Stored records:

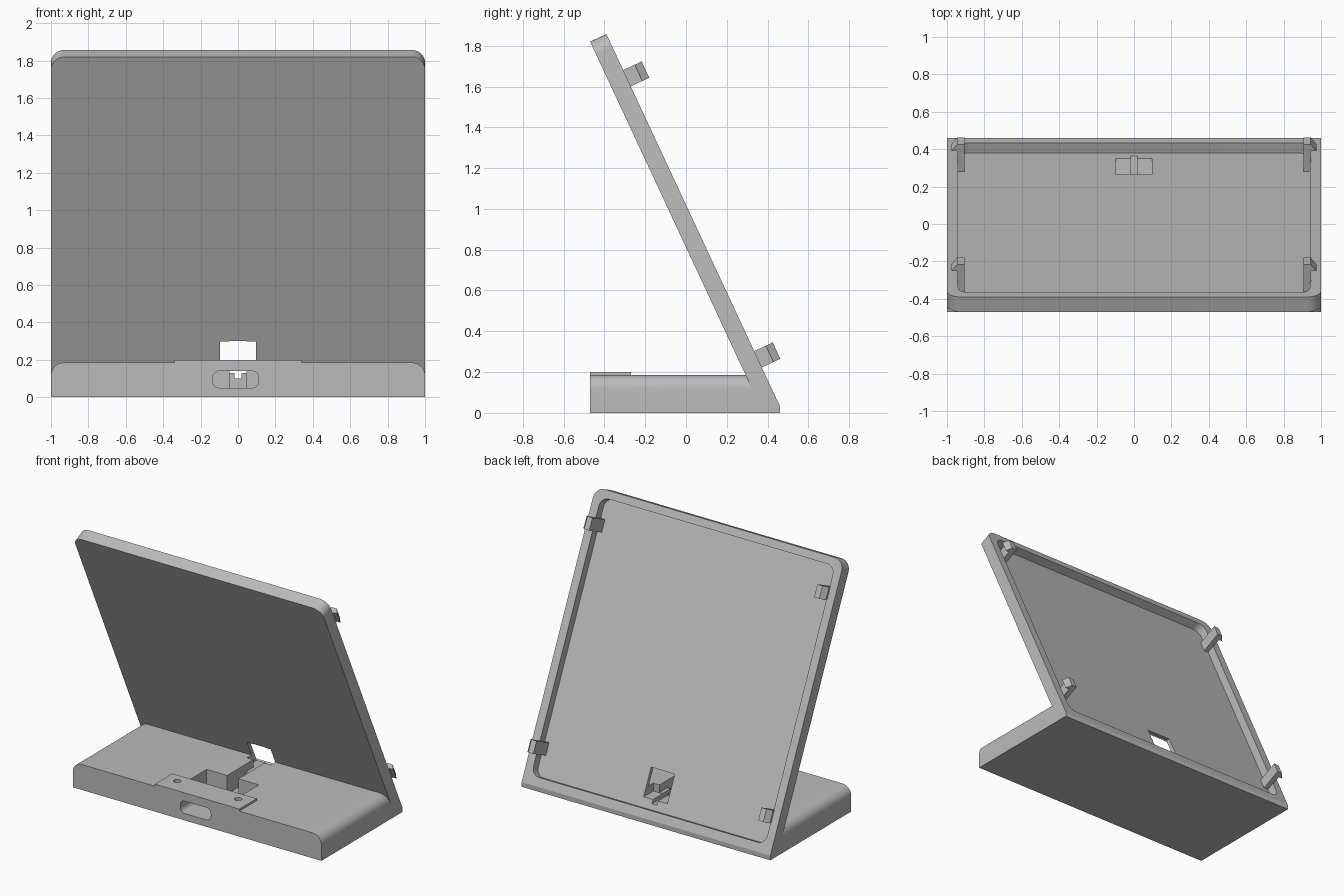
import bpy, bmesh, math
from mathutils import Matrix, Vector

old = bpy.data.objects.get("Cube")
if old:
    bpy.data.objects.remove(old, do_unlink=True)

grey = bpy.data.materials.new("plain_grey")
grey.use_nodes = True
colour = (0.5, 0.5, 0.5, 1)
grey.diffuse_color = colour
grey.node_tree.nodes["Principled BSDF"].inputs["Base Color"].default_value = colour

# Frames: each maps a 2D outline plus an extrusion depth into the model
TILT = math.radians(25)
DOWN = Vector((0, math.sin(TILT), -math.cos(TILT)))
OUT = Vector((0, math.cos(TILT), math.sin(TILT)))
X, Y, Z = Vector((1, 0, 0)), Vector((0, 1, 0)), Vector((0, 0, 1))
TOP_EDGE = Vector((0, -0.47, 1.82))


def frame(a, b, c, origin=Vector()):
    return Matrix.Translation(origin) @ Matrix((a, b, c)).transposed().to_4x4()


PLAN = frame(X, Y, Z)
FRONT = frame(X, Z, -Y)
PANEL = frame(X, DOWN, OUT, TOP_EDGE)
SECTION = frame(X, OUT, -DOWN, TOP_EDGE)


def rounded(x0, y0, x1, y1, r=0.0, steps=8):
    if r == 0:
        return [(x0, y0), (x1, y0), (x1, y1), (x0, y1)]
    centres = [(x1 - r, y1 - r), (x0 + r, y1 - r), (x0 + r, y0 + r), (x1 - r, y0 + r)]
    pts = []
    for q, (cx, cy) in enumerate(centres):
        for i in range(steps + 1):
            a = math.pi / 2 * (q + i / steps)
            pts.append((cx + r * math.cos(a), cy + r * math.sin(a)))
    return pts


def prism(name, outline, space, d0, d1, cuts=()):
    """Extrude an outline, then trim away the outer side of each cut plane."""
    bm = bmesh.new()
    face = bm.faces.new([bm.verts.new((u, v, d0)) for u, v in outline])
    top = bmesh.ops.extrude_face_region(bm, geom=[face])["geom"]
    bmesh.ops.translate(bm, vec=(0, 0, d1 - d0),
                        verts=[g for g in top if isinstance(g, bmesh.types.BMVert)])
    bm.transform(space)
    for point, normal in cuts:
        res = bmesh.ops.bisect_plane(bm, geom=bm.verts[:] + bm.edges[:] + bm.faces[:],
                                     plane_co=point, plane_no=normal, clear_outer=True)
        rim = [g for g in res["geom_cut"] if isinstance(g, bmesh.types.BMEdge)]
        bmesh.ops.edgeloop_fill(bm, edges=rim)
    bmesh.ops.recalc_face_normals(bm, faces=bm.faces)
    mesh = bpy.data.meshes.new(name)
    bm.to_mesh(mesh)
    bm.free()
    mesh.materials.append(grey)
    obj = bpy.data.objects.new(name, mesh)
    bpy.context.collection.objects.link(obj)
    return obj


def combine(target, tool, operation="DIFFERENCE"):
    mod = target.modifiers.new("combine", "BOOLEAN")
    mod.operation, mod.solver, mod.object = operation, "EXACT", tool
    bpy.context.view_layer.objects.active = target
    bpy.ops.object.modifier_apply(modifier=mod.name)
    bpy.data.objects.remove(tool, do_unlink=True)


def box(x0, x1, y0, y1, z0, z1):
    return prism("cutter", rounded(x0, y0, x1, y1), PLAN, z0, z1)


# Leaning panel, trimmed flat at the floor and at the heel
FLOOR = (Vector(), -Z)
stand = prism("stand", rounded(-1, 0, 1, 2.4, 0.075), PANEL, 0, 0.088,
              [FLOOR, (Vector((0, 0.46, 0)), Y)])

# Foot with rounded upper sides, and its raised port cover
foot = prism("foot", rounded(-1, -0.3, 1, 0.185, 0.07), FRONT, -0.46, 0.47,
             [FLOOR, (TOP_EDGE + OUT * 0.015, OUT)])
combine(stand, foot, "UNION")
combine(stand, box(-0.34, 0.34, -0.47, -0.27, 0.1, 0.2), "UNION")

# Shallow tray in the back of the panel
combine(stand, prism("cutter", rounded(-0.94, 0.055, 0.94, 1.95, 0.06), PANEL, 0.028, 0.12))

# Connector pocket, cable channel and window
combine(stand, box(-0.21, 0.21, -0.27, -0.06, 0.02, 0.3))
combine(stand, box(-0.045, 0.045, -0.1, 0.15, 0.05, 0.3))
combine(stand, box(-0.045, 0.045, 0.1, 0.27, 0.13, 0.3))
combine(stand, box(-0.095, 0.095, 0.24, 0.41, 0.127, 0.31))
combine(stand, box(-0.02, 0.02, 0.12, 0.4, 0.1, 0.25))

# Port slot and screw holes
combine(stand, prism("cutter", rounded(-0.135, 0.05, 0.11, 0.14, 0.035), FRONT, 0.2, 0.5))
for x in (-0.245, 0.245):
    hole = rounded(x - 0.025, -0.372, x + 0.025, -0.322, 0.0249, 4)
    combine(stand, prism("cutter", hole, PLAN, 0.1, 0.3))

# Four snap clips with outward barbs
parts = [stand]
barb = [(0.905, 0.02), (0.945, 0.02), (0.945, 0.15), (0.975, 0.15),
        (0.945, 0.188), (0.905, 0.188)]
for side, sign in (("left", 1), ("right", -1)):
    for level, s in (("upper", 0.195), ("lower", 1.715)):
        outline = [(sign * x, n) for x, n in barb]
        parts.append(prism(f"{level}_{side}_clip", outline, SECTION, -s - 0.088, -s))

# Smooth the rounded corners only
bpy.ops.object.select_all(action="DESELECT")
for part in parts:
    part.select_set(True)
bpy.context.view_layer.objects.active = stand
bpy.ops.object.shade_smooth_by_angle(angle=math.radians(20))
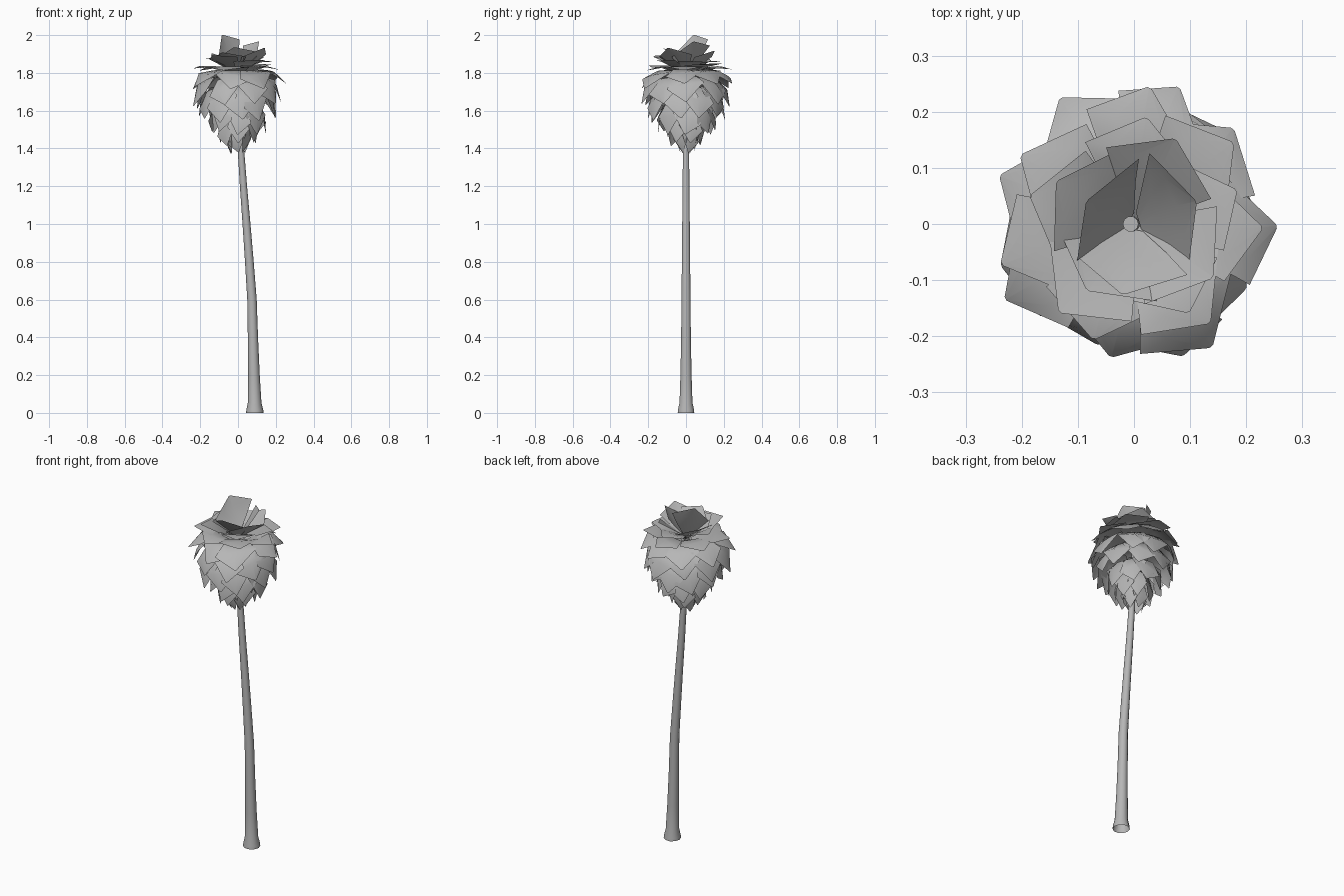
import bpy, bmesh, math, random
from mathutils import Vector

if "Cube" in bpy.data.objects:
    bpy.data.objects.remove(bpy.data.objects["Cube"])

random.seed(11)


def material(name, col):
    m = bpy.data.materials.new(name)
    m.diffuse_color = (*col, 1)
    m.use_nodes = True
    m.node_tree.nodes["Principled BSDF"].inputs["Base Color"].default_value = m.diffuse_color
    return m


GREY = material("mid grey", (0.47, 0.47, 0.47))


def make_object(name, bm, angle):
    me = bpy.data.meshes.new(name)
    bm.to_mesh(me)
    bm.free()
    ob = bpy.data.objects.new(name, me)
    bpy.context.collection.objects.link(ob)
    me.materials.append(GREY)
    bpy.ops.object.select_all(action='DESELECT')
    ob.select_set(True)
    bpy.context.view_layer.objects.active = ob
    bpy.ops.object.shade_smooth_by_angle(angle=math.radians(angle))
    return ob


# Trunk: open tube of rings along a gently leaning path (z, x centre, radius)
bm = bmesh.new()
rings = []
SIDES = 10
for z, x, r in [(0, .089, .046), (.015, .089, .045), (.055, .088, .036), (.2, .084, .031),
                (.4, .079, .027), (.6, .074, .025), (.8, .060, .023), (1.0, .045, .021),
                (1.2, .029, .019), (1.4, .015, .017), (1.6, .003, .016), (1.84, -.006, .014)]:
    rings.append([bm.verts.new((x + r * math.cos(a), r * math.sin(a), z))
                  for a in (2 * math.pi * i / SIDES for i in range(SIDES))])
for lo, hi in zip(rings, rings[1:]):
    for i in range(SIDES):
        j = (i + 1) % SIDES
        bm.faces.new((lo[i], lo[j], hi[j], hi[i]))
bm.faces.new(rings[-1])
make_object("trunk", bm, 40)


def leaf(bm, base, mid, tip, angle, half, skew):
    """Broad curved leaf with a pointed tip, bending over base-mid-tip (r, z)."""
    out = Vector((math.cos(angle), math.sin(angle), 0))
    side = Vector((-math.sin(angle), math.cos(angle), 0))
    # control point chosen so the curve passes through mid at t = 0.5
    ctl = [2 * m - (b + e) / 2 for b, m, e in zip(base, mid, tip)]
    grid = []
    for t, w in ((0, .15), (.33, .6), (.66, 1), (1, .04)):
        row = []
        for s in (-1, -.5, 0, .5, 1):
            # skew pushes one side corner towards the tip and pulls the other back
            u = min(1.02, t + skew * s * w)
            q = (1 - u) ** 2, 2 * u * (1 - u), u * u
            r, z = (q[0] * b + q[1] * c + q[2] * e for b, c, e in zip(base, ctl, tip))
            lat = half * w * s
            p = out * (r - 1.3 * lat * lat) + side * (lat - skew * t * t * half)
            p.z = z
            row.append(bm.verts.new(p))
        grid.append(row)
    for a, b in zip(grid, grid[1:]):
        for j in range(4):
            bm.faces.new((a[j], b[j], b[j + 1], a[j + 1]))


# Tiers from the crown to the hanging skirt:
# count, start angle, base, middle, tip, half width, jitter
TIERS = [
    ("inner_crown_leaves", 4, 65, (.01, 1.80), (.085, 1.865), (.155, 1.915), .105, .018),
    ("middle_crown_leaves", 5, 20, (.01, 1.79), (.10, 1.86), (.19, 1.875), .10, .018),
    ("outer_crown_leaves", 7, 45, (.01, 1.77), (.125, 1.835), (.23, 1.83), .10, .02),
    ("shoulder_leaves", 8, 33, (.03, 1.79), (.16, 1.81), (.25, 1.73), .10, .02),
    ("upper_skirt_leaves", 9, 5, (.06, 1.78), (.185, 1.755), (.235, 1.63), .095, .02),
    ("middle_skirt_leaves", 10, 20, (.06, 1.74), (.17, 1.69), (.20, 1.555), .085, .018),
    ("lower_skirt_leaves", 9, 0, (.05, 1.67), (.13, 1.61), (.15, 1.485), .075, .015),
    ("bottom_skirt_leaves", 7, 15, (.03, 1.62), (.09, 1.54), (.09, 1.425), .06, .012),
    ("collar_leaves", 6, 30, (.02, 1.58), (.06, 1.48), (.035, 1.375), .045, .008),
]
for name, n, start, base, mid, tip, half, jit in TIERS:
    bm = bmesh.new()
    for i in range(n):
        a = math.radians(start + 360 * i / n + random.uniform(-8, 8))
        d = random.uniform(-jit, jit)
        e = random.uniform(-jit, jit) * .8
        leaf(bm, base, (mid[0] + e * .4, mid[1] + d * .3), (tip[0] + e, tip[1] + d), a,
             half * random.uniform(.9, 1.1), random.uniform(-.22, .22))
    make_object(name, bm, 50)

# Three steep leaves forming the open cup around the centre, the back one tallest
bm = bmesh.new()
for deg, mid, tip, skew in ((140, (.055, 1.905), (.09, 2.0), -.22),
                            (30, (.065, 1.89), (.115, 1.965), .2),
                            (268, (.065, 1.875), (.125, 1.935), .15)):
    leaf(bm, (.01, 1.81), mid, tip, math.radians(deg), .105, skew)
make_object("top_cup_leaves", bm, 50)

Exercise brief: Copy exactly the lines from the first line of the records above through the line with "grey.diffuse_color = colour", both included, and nothing else. Pictures stay out.

Solution to the exercise:
import bpy, bmesh, math
from mathutils import Matrix, Vector

old = bpy.data.objects.get("Cube")
if old:
    bpy.data.objects.remove(old, do_unlink=True)

grey = bpy.data.materials.new("plain_grey")
grey.use_nodes = True
colour = (0.5, 0.5, 0.5, 1)
grey.diffuse_color = colour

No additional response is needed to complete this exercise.